# charge motion?

Discussion in 'Electronic Basics' started by Miscura, Feb 3, 2005.

1. ### MiscuraGuest

when a current is flowing trought a circuit the electric charge which
moves are only negative types or even positive charge move in the
opposite toward? in other words: positive charges are heaviest than
the negative charges, does this fact stop their moving? thanks

2. ### Bob MastaGuest

It's not the mass of the charges, it's that only electrons are mobile
in normal circuit materials like metals. The rest of the atom becomes
positive if an electron is missing, but there are still other electron

bonds holding it to surrounding atoms in the metal, so it can't move.
So only the negative electrons carry the current.

Ionized gasses are different, since the ionized atoms aren't bound
to neighbors and can move.

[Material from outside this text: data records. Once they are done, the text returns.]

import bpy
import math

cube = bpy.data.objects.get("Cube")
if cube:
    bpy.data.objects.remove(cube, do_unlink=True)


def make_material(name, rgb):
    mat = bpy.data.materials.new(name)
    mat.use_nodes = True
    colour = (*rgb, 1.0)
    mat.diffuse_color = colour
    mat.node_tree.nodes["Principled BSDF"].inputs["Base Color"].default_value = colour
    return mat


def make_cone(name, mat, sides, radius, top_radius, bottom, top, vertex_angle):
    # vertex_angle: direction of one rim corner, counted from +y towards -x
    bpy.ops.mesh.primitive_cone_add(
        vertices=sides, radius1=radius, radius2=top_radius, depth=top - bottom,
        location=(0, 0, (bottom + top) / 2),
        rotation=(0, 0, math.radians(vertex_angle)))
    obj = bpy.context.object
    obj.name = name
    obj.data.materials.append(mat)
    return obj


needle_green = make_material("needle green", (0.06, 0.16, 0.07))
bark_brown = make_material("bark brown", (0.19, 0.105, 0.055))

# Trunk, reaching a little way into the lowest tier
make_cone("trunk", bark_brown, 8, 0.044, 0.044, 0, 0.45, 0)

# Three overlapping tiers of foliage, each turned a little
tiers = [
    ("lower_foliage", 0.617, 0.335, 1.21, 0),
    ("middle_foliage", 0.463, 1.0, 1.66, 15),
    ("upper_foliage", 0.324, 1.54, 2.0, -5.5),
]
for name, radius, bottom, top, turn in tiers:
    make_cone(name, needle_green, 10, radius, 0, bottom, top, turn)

In semiconductors there can be a situation where there are missing
electrons in the crystal lattice. An electron can move from hole to
hole to provide a current flow, which can be regarded as if the
hole was moving in the opposite direction. So you get the
equivalent of a positive carrier flow, in a practical sense if not
in a literal sense.

Bob Masta